Sure. I had to go out and learn everything about WWII I could find before even starting. I spent almost a year listening to WWII history courses on tape in my car so I would not waste commute time. I visited every library near me and pulled books from the shelves for years. Everything was held up for inspection and at first I added everything I found into the draft. V2 rockets. Check. D-day invasion fleet. Check. British Intelligence. Oh yeah. I read and wrote all about them too. One early draft looked like a Forrest Gump-like tour through WWII. But as the book grew, so too grew the steady chord of one character trying to survive and redeem himself, which is ultimately what my imagination glommed onto and led me through the story. Then I’d hold up each fact or event and ask if it would show the impossibly complex reality of one boy trying to survive the craziest time of the last century. Once I was onto that, well, everything became relevant. For example, I had my sister-in-law sneak me into the cadaver lab on her campus so I could write accurately about dead bodies. That was sort of gross and serendipitous, but I actively hunted for those opportunities to make my story more authentic, always looking for moments Jacob could come alive in.
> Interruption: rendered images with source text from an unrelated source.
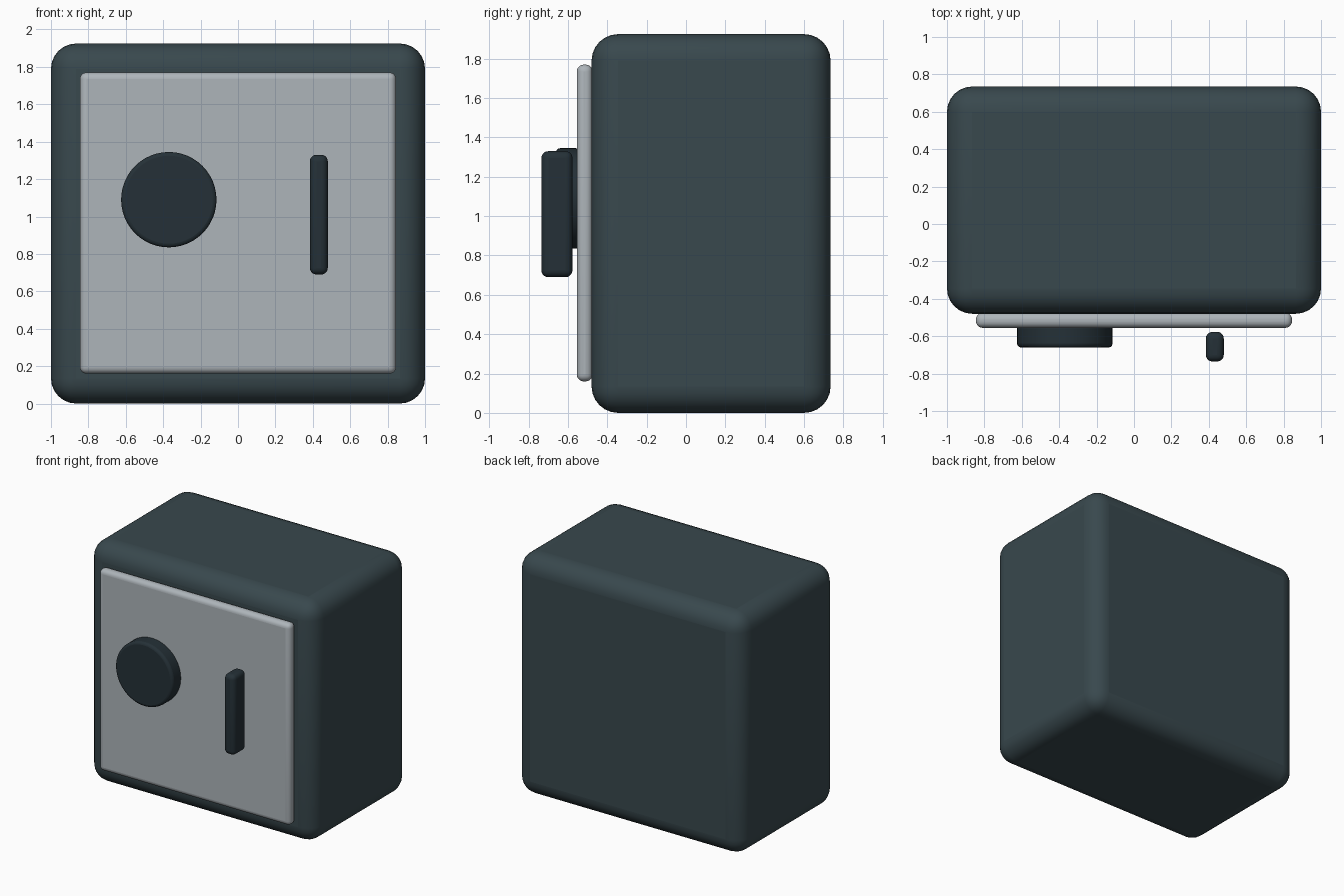
import bpy
import math

if "Cube" in bpy.data.objects:
    bpy.data.objects.remove(bpy.data.objects["Cube"])


def paint(obj, name, rgb):
    mat = bpy.data.materials.get(name) or bpy.data.materials.new(name)
    mat.diffuse_color = (*rgb, 1)
    mat.use_nodes = True
    mat.node_tree.nodes["Principled BSDF"].inputs["Base Color"].default_value = mat.diffuse_color
    obj.data.materials.append(mat)


def round_edges(obj, radius, segments):
    bev = obj.modifiers.new("rounding", 'BEVEL')
    bev.width = radius
    bev.segments = segments
    bev.limit_method = 'ANGLE'
    bev.angle_limit = math.radians(40)
    bpy.ops.object.shade_smooth_by_angle(angle=math.radians(40))


def rounded_box(name, lo, hi, radius, segments, colour):
    bpy.ops.mesh.primitive_cube_add(
        size=1, location=[(a + b) / 2 for a, b in zip(lo, hi)])
    obj = bpy.context.object
    obj.name = name
    obj.scale = [b - a for a, b in zip(lo, hi)]
    bpy.ops.object.transform_apply(location=False, rotation=False, scale=True)
    round_edges(obj, radius, segments)
    paint(obj, *colour)
    return obj


BODY = ("dark_steel", (0.04, 0.065, 0.075))
DOOR = ("light_steel", (0.42, 0.46, 0.49))
TRIM = ("black_steel", (0.018, 0.03, 0.038))

# Safe cabinet and door panel
rounded_box("cabinet", (-1, -0.48, 0), (1, 0.735, 1.925), 0.135, 6, BODY)
rounded_box("door", (-0.845, -0.555, 0.16), (0.845, -0.475, 1.77), 0.035, 5, DOOR)

# Round dial on the left of the door
bpy.ops.mesh.primitive_cylinder_add(
    vertices=48, radius=0.255, depth=0.12, location=(-0.37, -0.60, 1.09),
    rotation=(math.radians(90), 0, 0))
dial = bpy.context.object
dial.name = "dial"
round_edges(dial, 0.02, 3)
paint(dial, *TRIM)

# Upright pull handle standing clear of the door
rounded_box("handle", (0.384, -0.735, 0.69), (0.48, -0.577, 1.33), 0.035, 5, TRIM)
The Boat Runner captures the experience of being in the middle of a war and being forced to make choices without truly understanding the big picture of that war. Was this idea always going to be a central part of the story? What influences helped you to understand and write from Jacob’s limited perspective?

When I first started teaching our country had been in Iraq and Afghanistan for most of my college age students' lives, and it shocked me that those students didn’t seem to pay much attention to those conflicts. There was too many other distractions, other channels to switch to and allow them to not pay attention. I was troubled by this willful dismissal of uncomfortable facts. This seemed to be part of a larger issue of dismissing other points of view in the world which I saw happening all over our country. I wanted a way to force people to look at how dangerous it is to dismiss a larger cultural understanding of conflicts, borders, and history. I figured if I could show a story that was so compelling, close to the bone, and filled with one person making difficult decisions, then anyone would be pulled in and see how awful world conflicts can be even if they are not happening to you. I wanted my readers to empathize with people much different then themselves so those differences would fall away.

No Comments Yet

Leave a Comment
error: Content is protected !!